Key amendments to the University Act, the Vocational School Act and the Act Governing the Relations between the People of the Taiwan Area and the Mainland Area, need to be passed by the legislature before they are recognised.

Taipei Times

ISRAEL: Controversy over Gaza video conference

Tel Aviv University has allowed international critics of Israeli foreign policy to take part in a video conference on 15 April entitled, "Voices from Gaza", Israel National News reports.

Participants included American professors who have reportedly voiced support for terrorist groups. Several American professors were connected to residents of Gaza during the video conference who accused Israel of causing a humanitarian crisis. Professor Uri Hadar, who is known for his radical views, was responsible for moderating the discussions.

The event aroused anger among supporters and staff members. University officials defended the conference as an expression of academic freedom. Staff also argued the event should not be considered a conference, as most speakers were appearing by video.

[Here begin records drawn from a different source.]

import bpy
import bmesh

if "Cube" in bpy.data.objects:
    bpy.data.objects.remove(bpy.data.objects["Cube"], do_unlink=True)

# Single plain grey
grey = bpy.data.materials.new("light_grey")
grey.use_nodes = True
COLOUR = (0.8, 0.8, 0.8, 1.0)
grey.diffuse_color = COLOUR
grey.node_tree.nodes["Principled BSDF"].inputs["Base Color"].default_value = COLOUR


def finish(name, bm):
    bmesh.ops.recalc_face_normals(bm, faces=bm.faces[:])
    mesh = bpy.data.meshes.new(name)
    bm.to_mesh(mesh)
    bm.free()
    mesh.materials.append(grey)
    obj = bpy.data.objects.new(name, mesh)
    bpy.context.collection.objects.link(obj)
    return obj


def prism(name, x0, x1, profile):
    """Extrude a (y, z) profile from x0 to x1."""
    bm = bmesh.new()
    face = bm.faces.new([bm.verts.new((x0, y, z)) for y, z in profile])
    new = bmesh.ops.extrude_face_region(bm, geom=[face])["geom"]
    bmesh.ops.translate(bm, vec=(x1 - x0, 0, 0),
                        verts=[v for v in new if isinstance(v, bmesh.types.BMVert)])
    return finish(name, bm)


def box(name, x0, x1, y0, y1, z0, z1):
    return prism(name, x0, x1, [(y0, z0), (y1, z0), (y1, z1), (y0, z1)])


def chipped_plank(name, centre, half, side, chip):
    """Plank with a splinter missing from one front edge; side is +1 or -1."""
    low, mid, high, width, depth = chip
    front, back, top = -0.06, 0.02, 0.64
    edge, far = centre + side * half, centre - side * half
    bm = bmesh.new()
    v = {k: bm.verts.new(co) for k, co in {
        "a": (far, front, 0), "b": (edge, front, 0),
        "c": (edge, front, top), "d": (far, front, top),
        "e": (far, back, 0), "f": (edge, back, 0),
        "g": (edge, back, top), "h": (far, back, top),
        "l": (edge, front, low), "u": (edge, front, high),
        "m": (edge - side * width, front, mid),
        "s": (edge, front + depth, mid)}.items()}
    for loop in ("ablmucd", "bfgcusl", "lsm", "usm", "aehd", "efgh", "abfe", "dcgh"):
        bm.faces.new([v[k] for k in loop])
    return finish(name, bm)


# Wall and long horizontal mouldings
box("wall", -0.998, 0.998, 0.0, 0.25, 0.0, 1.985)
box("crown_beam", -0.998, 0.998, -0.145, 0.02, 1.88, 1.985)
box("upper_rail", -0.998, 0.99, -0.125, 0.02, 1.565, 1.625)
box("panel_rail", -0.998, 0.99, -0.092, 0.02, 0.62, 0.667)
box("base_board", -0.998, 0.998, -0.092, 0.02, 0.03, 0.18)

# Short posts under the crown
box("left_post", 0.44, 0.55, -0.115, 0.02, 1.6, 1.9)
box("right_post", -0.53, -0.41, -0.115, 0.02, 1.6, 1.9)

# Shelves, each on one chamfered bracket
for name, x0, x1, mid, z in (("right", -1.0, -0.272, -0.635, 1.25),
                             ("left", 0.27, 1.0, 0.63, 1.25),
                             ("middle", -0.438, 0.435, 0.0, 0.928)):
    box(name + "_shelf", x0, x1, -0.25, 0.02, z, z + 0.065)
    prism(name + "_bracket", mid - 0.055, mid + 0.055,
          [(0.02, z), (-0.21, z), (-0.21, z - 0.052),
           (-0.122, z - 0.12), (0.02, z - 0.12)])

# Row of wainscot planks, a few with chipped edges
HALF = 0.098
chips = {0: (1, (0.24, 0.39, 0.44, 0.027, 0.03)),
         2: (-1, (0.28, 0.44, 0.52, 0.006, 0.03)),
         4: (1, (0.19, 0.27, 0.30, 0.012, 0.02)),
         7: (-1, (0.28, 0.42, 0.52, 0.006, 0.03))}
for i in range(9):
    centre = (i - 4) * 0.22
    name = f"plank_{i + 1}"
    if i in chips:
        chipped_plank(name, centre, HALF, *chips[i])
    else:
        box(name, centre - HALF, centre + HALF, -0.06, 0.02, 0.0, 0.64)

Israel National News

ETHIOPIA: Science academy launched in Addis Ababa

Ethiopian scientists have fulfilled a decades-old ambition by setting up the country's first science academy, Nature reports. The launch of the Ethiopian Academy of Sciences on 10 April in the capital Addis Ababa, brought the nation in line with a growing number of African countries establishing such organisations to promote quality in research and offer science advice to governments.

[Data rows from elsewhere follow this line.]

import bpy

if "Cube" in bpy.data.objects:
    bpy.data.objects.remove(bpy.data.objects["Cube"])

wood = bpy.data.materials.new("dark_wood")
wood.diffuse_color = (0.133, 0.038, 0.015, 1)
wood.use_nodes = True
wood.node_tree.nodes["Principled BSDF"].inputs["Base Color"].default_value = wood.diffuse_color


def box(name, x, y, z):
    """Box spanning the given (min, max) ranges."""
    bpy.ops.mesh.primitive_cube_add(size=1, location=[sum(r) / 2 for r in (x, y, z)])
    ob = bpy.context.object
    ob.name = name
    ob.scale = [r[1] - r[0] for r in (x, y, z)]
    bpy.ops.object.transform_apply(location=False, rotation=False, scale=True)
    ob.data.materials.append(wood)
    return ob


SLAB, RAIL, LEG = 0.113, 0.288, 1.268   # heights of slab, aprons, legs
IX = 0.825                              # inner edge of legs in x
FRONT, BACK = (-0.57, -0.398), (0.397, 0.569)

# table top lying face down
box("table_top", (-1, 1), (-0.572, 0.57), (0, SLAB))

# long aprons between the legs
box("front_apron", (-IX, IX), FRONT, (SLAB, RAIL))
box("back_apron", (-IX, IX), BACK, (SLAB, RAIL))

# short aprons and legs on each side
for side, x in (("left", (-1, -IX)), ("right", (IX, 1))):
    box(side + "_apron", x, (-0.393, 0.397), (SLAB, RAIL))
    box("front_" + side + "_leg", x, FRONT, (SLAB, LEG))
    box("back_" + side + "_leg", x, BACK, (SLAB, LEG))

Demissie Habte, a paediatrician who was dean of medicine at Addis Ababa University from 1983-89, was elected the academy's president. The EAS will start with a founding membership of around 50 fellows from the natural and social sciences. New fellows will be elected by the members each year, although the small number of senior academics in the country will limit the membership at first.

Nature News

THAILAND: Academics and students seek peaceful solution

A group of academics from Thammasat and Chulalongkorn universities called on the government to revoke the state of emergency currently in force in Thailand. According to The Nation, the group also called on supporters around the world to join them in pressuring the government to avoid the use of violence in the ongoing struggle between red-shirt protestors and armed troops.

The Thai government was asked to take responsibility for the clash at Kok Wua Intersection on 10 April, which ended with 24 people killed and 863 injured.

Media outlets and websites have been blocked from showing the events that unfolded on that day. The Nation reports a group from the Student Federation of Thailand performed a public pantomime that depicted the scene of bloody clash between protesters and troops. They also called on the government to stop using violence against protestors.

The Nation

CHINA: Earthquake kills more than 100 students

More than 100 students and 12 teachers lost their lives in the earthquake which struck Qinghai Province in China on 14 April. Rescue efforts continue as China's President Hu Jintao cut short a visit to Brazil and cancelled planned stops in Venezuela and Peru to come home, describing the quake as "a huge calamity which resulted in big losses of human life".


* Jonathan Travis works for the Network for Education and Academic Rights